GeneID in Drosophila

Genome Res. 2000 Apr;10(4):511-5. doi: 10.1101/gr.10.4.511.


GeneID is a program to predict genes in anonymous genomic sequences designed with a hierarchical structure. In the first step, splice sites, and start and stop codons are predicted and scored along the sequence using position weight matrices (PWMs). In the second step, exons are built from the sites. Exons are scored as the sum of the scores of the defining sites, plus the log-likelihood ratio of a Markov model for coding DNA. In the last step, from the set of predicted exons, the gene structure is assembled, maximizing the sum of the scores of the assembled exons. In this paper we describe the obtention of PWMs for sites, and the Markov model of coding DNA in Drosophila melanogaster. We also compare other models of coding DNA with the Markov model. Finally, we present and discuss the results obtained when GeneID is used to predict genes in the Adh region. These results show that the accuracy of GeneID predictions compares currently with that of other existing tools but that GeneID is likely to be more efficient in terms of speed and memory usage.
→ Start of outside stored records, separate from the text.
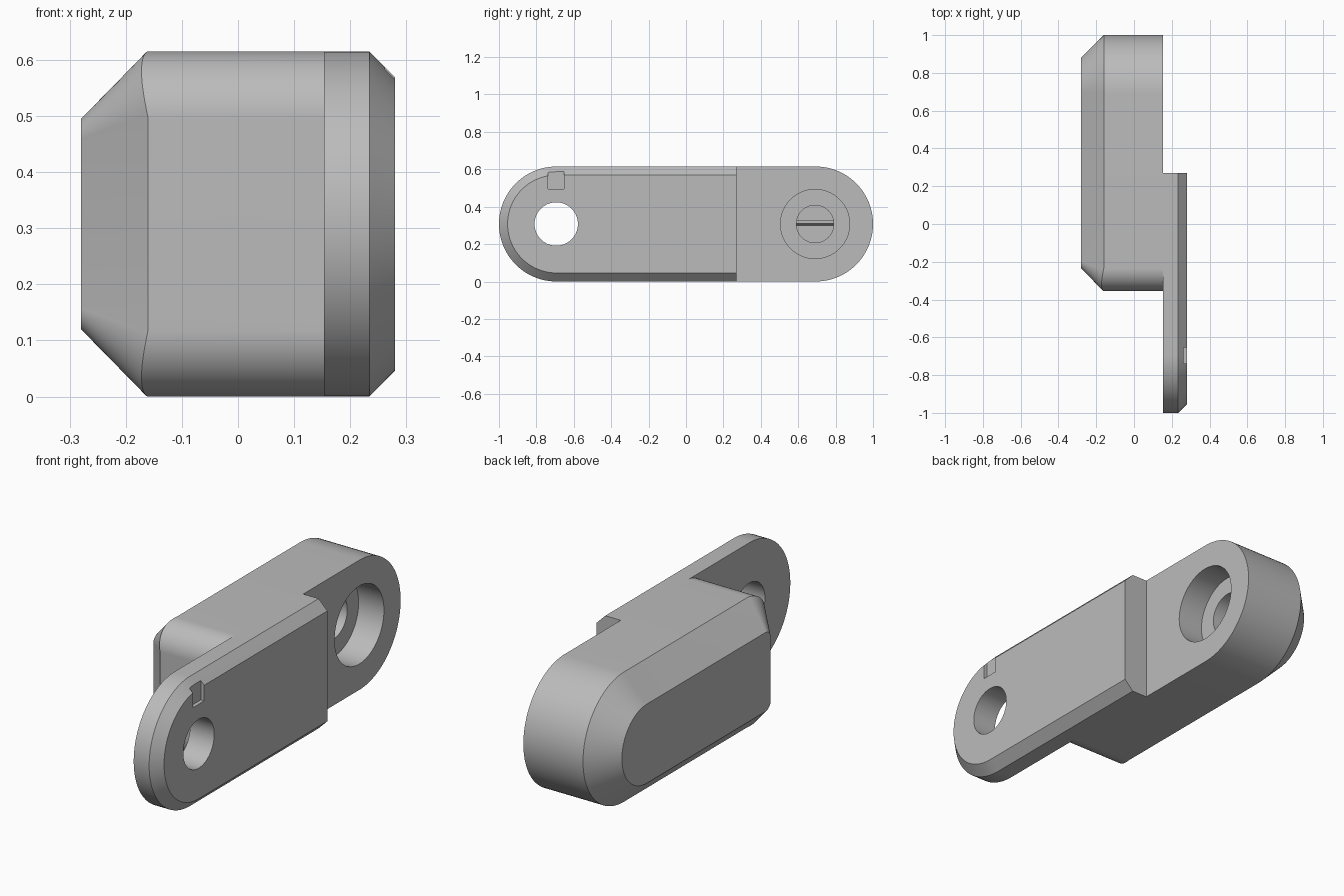
import bpy, bmesh, math
from mathutils import Matrix

cube = bpy.data.objects.get("Cube")
if cube:
    bpy.data.objects.remove(cube, do_unlink=True)

H = 0.615            # overall height
MID = H / 2
PIVOT = 0.69         # distance of both pivots from the centre

grey = bpy.data.materials.new("plain grey")
grey.use_nodes = True
grey.diffuse_color = (0.5, 0.5, 0.5, 1)
grey.node_tree.nodes["Principled BSDF"].inputs["Base Color"].default_value = (0.5, 0.5, 0.5, 1)


def make_object(name, bm):
    bmesh.ops.remove_doubles(bm, verts=bm.verts, dist=1e-5)
    bmesh.ops.recalc_face_normals(bm, faces=bm.faces)
    mesh = bpy.data.meshes.new(name)
    bm.to_mesh(mesh)
    bm.free()
    mesh.materials.append(grey)
    obj = bpy.data.objects.new(name, mesh)
    bpy.context.collection.objects.link(obj)
    return obj


def outline(x, y0, y1, inset, r_front, r_back, bulge=0, n=24):
    """Rounded rectangle in the y-z plane, with a radius for each end."""
    pts = []
    for k, (sy, sz) in enumerate([(1, 1), (-1, 1), (-1, -1), (1, -1)]):
        r = r_back if sy > 0 else r_front
        cy = y1 - r if sy > 0 else y0 + r
        cz = MID + sz * (MID - inset - r)
        for i in range(n + 1):
            t = i / n
            a = (k + t) * math.pi / 2
            dx = bulge * math.sin(math.pi * t) if sy < 0 else 0
            pts.append((x - dx, cy + r * math.cos(a), cz + r * math.sin(a)))
    return pts


def loft(name, rings):
    bm = bmesh.new()
    loops = [[bm.verts.new(p) for p in ring] for ring in rings]
    n = len(loops[0])
    for a, b in zip(loops, loops[1:]):
        for i in range(n):
            j = (i + 1) % n
            bm.faces.new((a[i], a[j], b[j], b[i]))
    bm.faces.new(loops[0])
    bm.faces.new(loops[-1])
    bmesh.ops.dissolve_degenerate(bm, dist=1e-5, edges=bm.edges)
    return make_object(name, bm)


def cylinder_x(name, x0, x1, y, r):
    bm = bmesh.new()
    place = Matrix.Translation(((x0 + x1) / 2, y, MID)) @ Matrix.Rotation(math.pi / 2, 4, "Y")
    bmesh.ops.create_cone(bm, cap_ends=True, segments=72, radius1=r, radius2=r,
                          depth=x1 - x0, matrix=place)
    return make_object(name, bm)


def box(name, lo, hi):
    bm = bmesh.new()
    size = [b - a for a, b in zip(lo, hi)]
    centre = [(a + b) / 2 for a, b in zip(lo, hi)]
    bmesh.ops.create_cube(bm, size=1, matrix=Matrix.Translation(centre) @ Matrix.Diagonal((*size, 1)))
    return make_object(name, bm)


def cut(target, cutter):
    bpy.context.view_layer.objects.active = target
    mod = target.modifiers.new("cut", "BOOLEAN")
    mod.operation, mod.solver, mod.object = "DIFFERENCE", "EXACT", cutter
    bpy.ops.object.modifier_apply(modifier=mod.name)
    bpy.data.objects.remove(cutter, do_unlink=True)


def smooth(obj):
    bpy.ops.object.select_all(action="DESELECT")
    obj.select_set(True)
    bpy.context.view_layer.objects.active = obj
    bpy.ops.object.shade_smooth_by_angle(angle=math.radians(25))


# Housing: long rounded block with a wide chamfer on its outer side
C = 0.12
housing = loft("housing", [
    outline(0.153, -0.355, 1, 0, C, MID),
    outline(-0.16, -0.355, 1, 0, C, MID, bulge=0.012),
    outline(-0.28, -0.355 + C, 1 - C, C, 0.04, MID - C),
])

# Stepped bore in the housing
cut(housing, cylinder_x("bore_cutter", 0.02, 0.3, PIVOT, 0.185))
cut(housing, cylinder_x("inner_bore_cutter", -0.12, 0.1, PIVOT, 0.1))

# Ridge across the bottom of the inner bore
bm = bmesh.new()
profile = [(-0.13, 0.295), (-0.09, 0.31), (-0.09, 0.33), (-0.13, 0.33)]
face = bm.faces.new([bm.verts.new((x, PIVOT - 0.098, z)) for x, z in profile])
ext = bmesh.ops.extrude_face_region(bm, geom=[face])
bmesh.ops.translate(bm, vec=(0, 0.196, 0),
                    verts=[v for v in ext["geom"] if isinstance(v, bmesh.types.BMVert)])
make_object("bore_ridge", bm)

# Cover plate: round at the front, square at the back, chamfered outer rim
E = 0.046
plate = loft("cover_plate", [
    outline(0.153, -1, 0.27, 0, MID, 0),
    outline(0.234, -1, 0.27, 0, MID, 0),
    outline(0.28, -1 + E, 0.27, E, MID - E, 0),
])

# Pivot hole and small locating notch
cut(plate, cylinder_x("hole_cutter", 0, 0.4, -PIVOT - 0.004, 0.116))
cut(plate, box("notch_cutter", (0.262, -0.738, 0.495), (0.35, -0.653, 0.592)))

for part in (housing, plate):
    smooth(part)
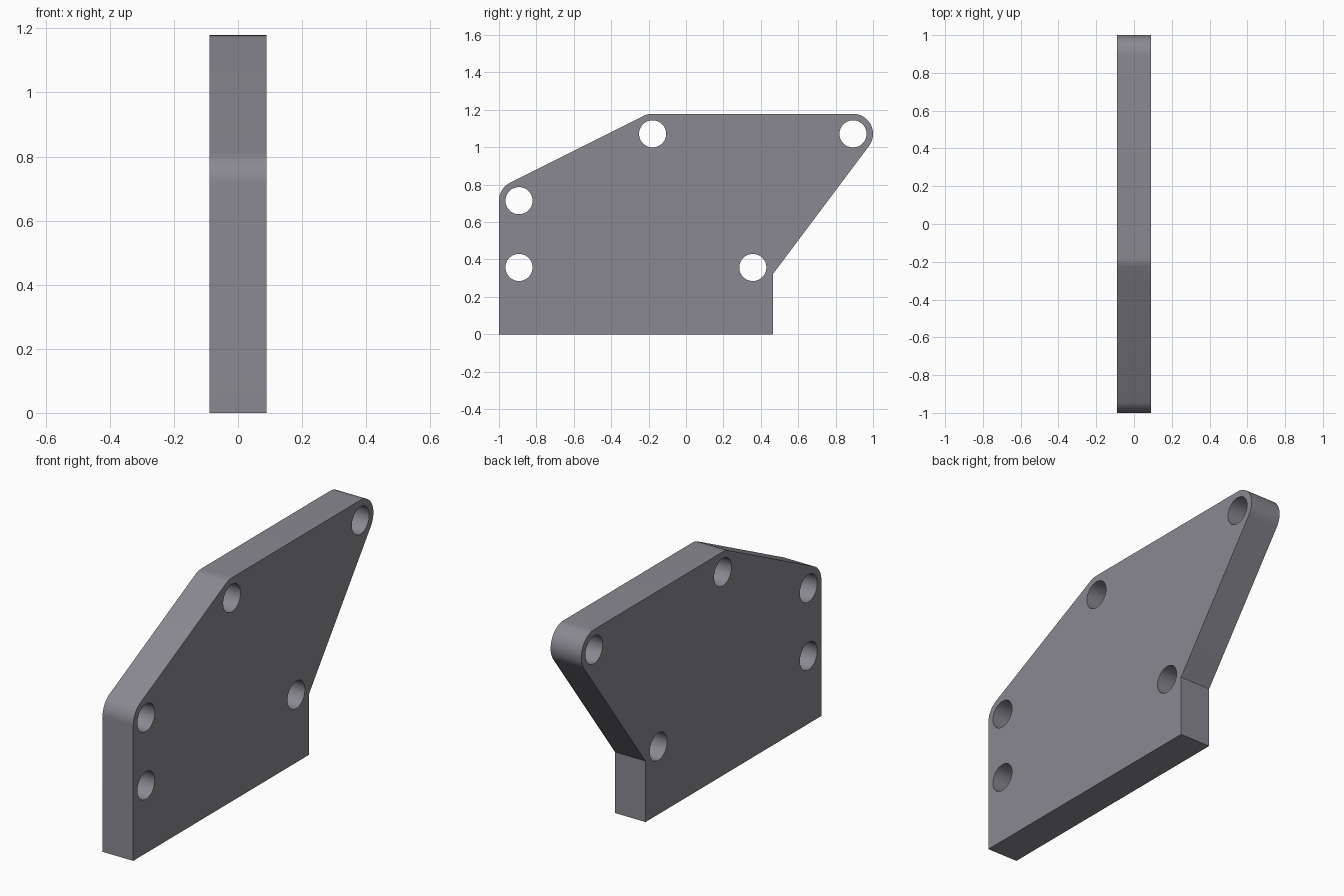
import bpy, bmesh, math

if "Cube" in bpy.data.objects:
    bpy.data.objects.remove(bpy.data.objects["Cube"])

U = 1.25 / 7            # layout pitch
R = 0.6 * U             # rounded edge radius around the holes
HOLE = 0.0725           # hole radius
LOW_L, UP_L = (-5 * U, 2 * U), (-5 * U, 4 * U)
TOP, TIP, LOW_R = (-U, 6 * U), (5 * U, 6 * U), (2 * U, 2 * U)


def arc(c, r, a0, a1, n):
    """Points on an arc, angles in degrees, both ends included."""
    angs = [math.radians(a0 + (a1 - a0) * i / n) for i in range(n + 1)]
    return [(c[0] + r * math.cos(a), c[1] + r * math.sin(a)) for a in angs]


def add_loop(curve, pts):
    s = curve.splines.new('POLY')
    s.points.add(len(pts) - 1)
    for p, (y, z) in zip(s.points, pts):
        p.co = (y, z, 0, 1)
    s.use_cyclic_u = True


# Plate outline (y, z) with arcs tangent to the slanted edges
slope = 90 + math.degrees(math.atan2(1, 2))
under = -math.degrees(math.atan2(3, 4))
outline = [(LOW_R[0] + R, 0), (-1, 0)]
outline += arc(UP_L, R, 180, slope, 12)
outline += arc(TOP, R, slope, 90, 6)
outline += arc(TIP, R, 90, under, 24)
outline += [(LOW_R[0] + R, LOW_R[1] - R / 3)]

curve = bpy.data.curves.new("bracket_plate", 'CURVE')
curve.dimensions = '2D'
curve.fill_mode = 'BOTH'
curve.extrude = U / 2
add_loop(curve, outline)

# Bolt holes
for c in (LOW_L, UP_L, TOP, TIP, LOW_R):
    add_loop(curve, arc(c, HOLE, 0, 360, 48)[:-1])

# Stand the plate up in the y-z plane and turn it into a clean mesh
plate = bpy.data.objects.new("bracket_plate", curve)
bpy.context.collection.objects.link(plate)
plate.rotation_euler = (math.pi / 2, 0, math.pi / 2)
bpy.context.view_layer.objects.active = plate
plate.select_set(True)
bpy.ops.object.convert(target='MESH')
plate = bpy.context.object
plate.name = "bracket_plate"

bm = bmesh.new()
bm.from_mesh(plate.data)
bmesh.ops.remove_doubles(bm, verts=bm.verts, dist=1e-4)
bmesh.ops.recalc_face_normals(bm, faces=bm.faces)
bm.to_mesh(plate.data)
bm.free()
bpy.ops.object.transform_apply(location=False, rotation=True, scale=True)
bpy.ops.object.shade_smooth_by_angle(angle=math.radians(30))

# Dark, slightly violet grey
mat = bpy.data.materials.new("dark_grey")
mat.diffuse_color = (0.253, 0.25, 0.28, 1)
mat.use_nodes = True
mat.node_tree.nodes["Principled BSDF"].inputs["Base Color"].default_value = mat.diffuse_color
plate.data.materials.clear()
plate.data.materials.append(mat)
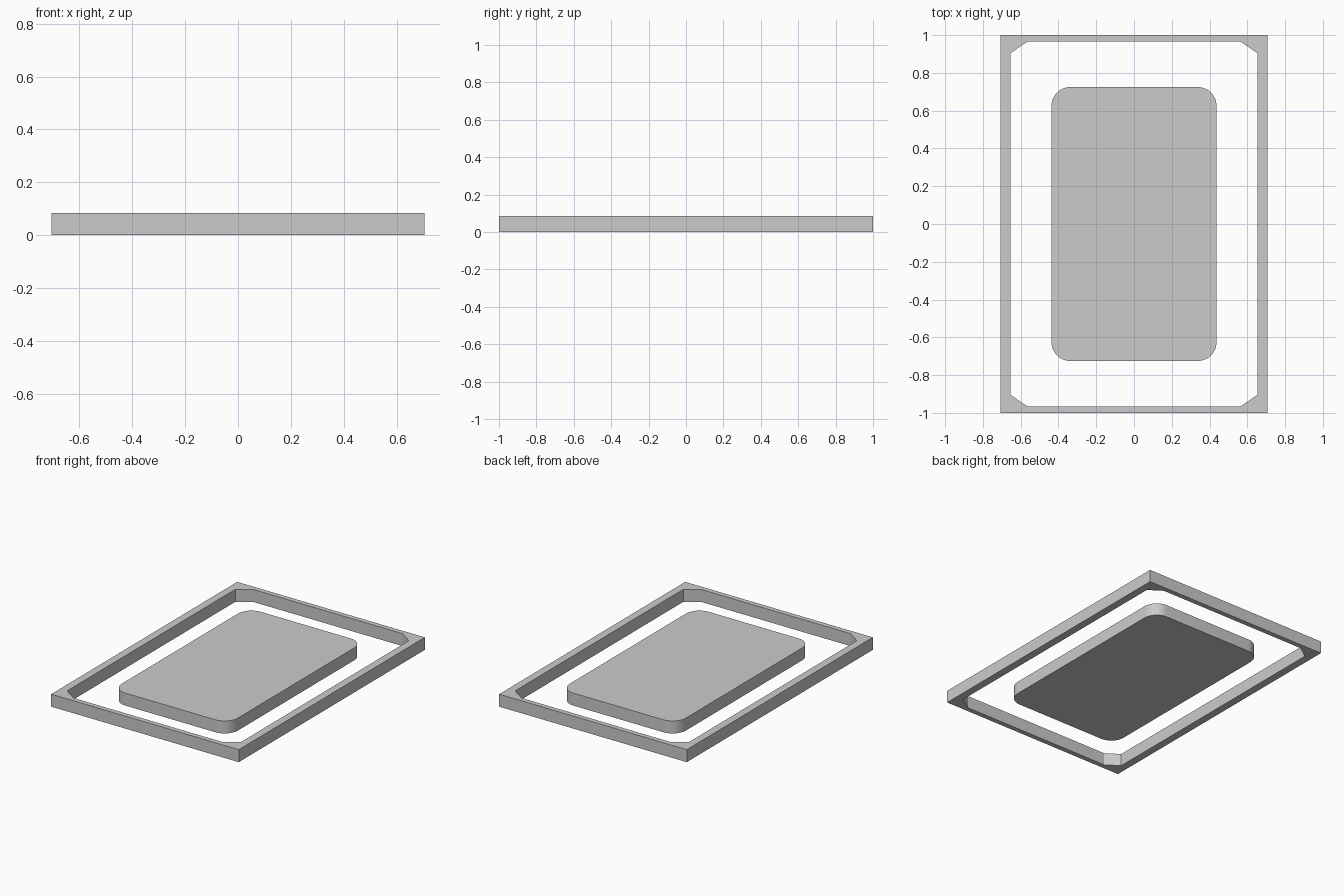
import bpy, bmesh, math

if "Cube" in bpy.data.objects:
    bpy.data.objects.remove(bpy.data.objects["Cube"])

H = 0.085  # shared thickness


def extruded(name, points, faces):
    """Flat outline on z = 0, extruded up to height H."""
    bm = bmesh.new()
    vs = [bm.verts.new((x, y, 0)) for x, y in points]
    flat = [bm.faces.new([vs[i] for i in f]) for f in faces]
    ext = bmesh.ops.extrude_face_region(bm, geom=flat, use_keep_orig=True)
    for g in ext["geom"]:
        if isinstance(g, bmesh.types.BMVert):
            g.co.z = H
    bmesh.ops.recalc_face_normals(bm, faces=bm.faces)
    me = bpy.data.meshes.new(name)
    bm.to_mesh(me)
    bm.free()
    ob = bpy.data.objects.new(name, me)
    bpy.context.collection.objects.link(ob)
    return ob


# Outer frame: square outer corners, chamfered opening
corners = [(1, 1), (-1, 1), (-1, -1), (1, -1)]
pts, faces = [(sx * 0.706, sy * 1.0) for sx, sy in corners], []
for sx, sy in corners:
    pair = [(sx * 0.653, sy * 0.905), (sx * 0.563, sy * 0.966)]
    pts += pair if sx * sy > 0 else pair[::-1]
for i in range(4):
    j = (i + 1) % 4
    a, b, c = 4 + 2 * i, 5 + 2 * i, 4 + 2 * j
    faces += [(i, b, a), (i, j, c, b)]
extruded("outer_frame", pts, faces)

# Centre panel: rounded rectangle
hx, hy, r, n = 0.437, 0.725, 0.10, 12
pts = []
for i, (sx, sy) in enumerate(corners):
    for k in range(n + 1):
        t = math.pi / 2 * (i + k / n)
        pts.append((sx * (hx - r) + r * math.cos(t), sy * (hy - r) + r * math.sin(t)))
panel = extruded("centre_panel", pts, [tuple(range(len(pts)))])

# Smooth the panel's rounded corners, keep its rims sharp
bpy.context.view_layer.objects.active = panel
panel.select_set(True)
bpy.ops.object.shade_smooth_by_angle(angle=math.radians(30))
Publication types

  • Research Support, Non-U.S. Gov't

MeSH terms

  • Alcohol Dehydrogenase / genetics
  • Algorithms
  • Animals
  • Computational Biology
  • Databases, Factual*
  • Drosophila melanogaster / enzymology
  • Drosophila melanogaster / genetics*
  • Genes, Insect / genetics*
  • Software*


  • Alcohol Dehydrogenase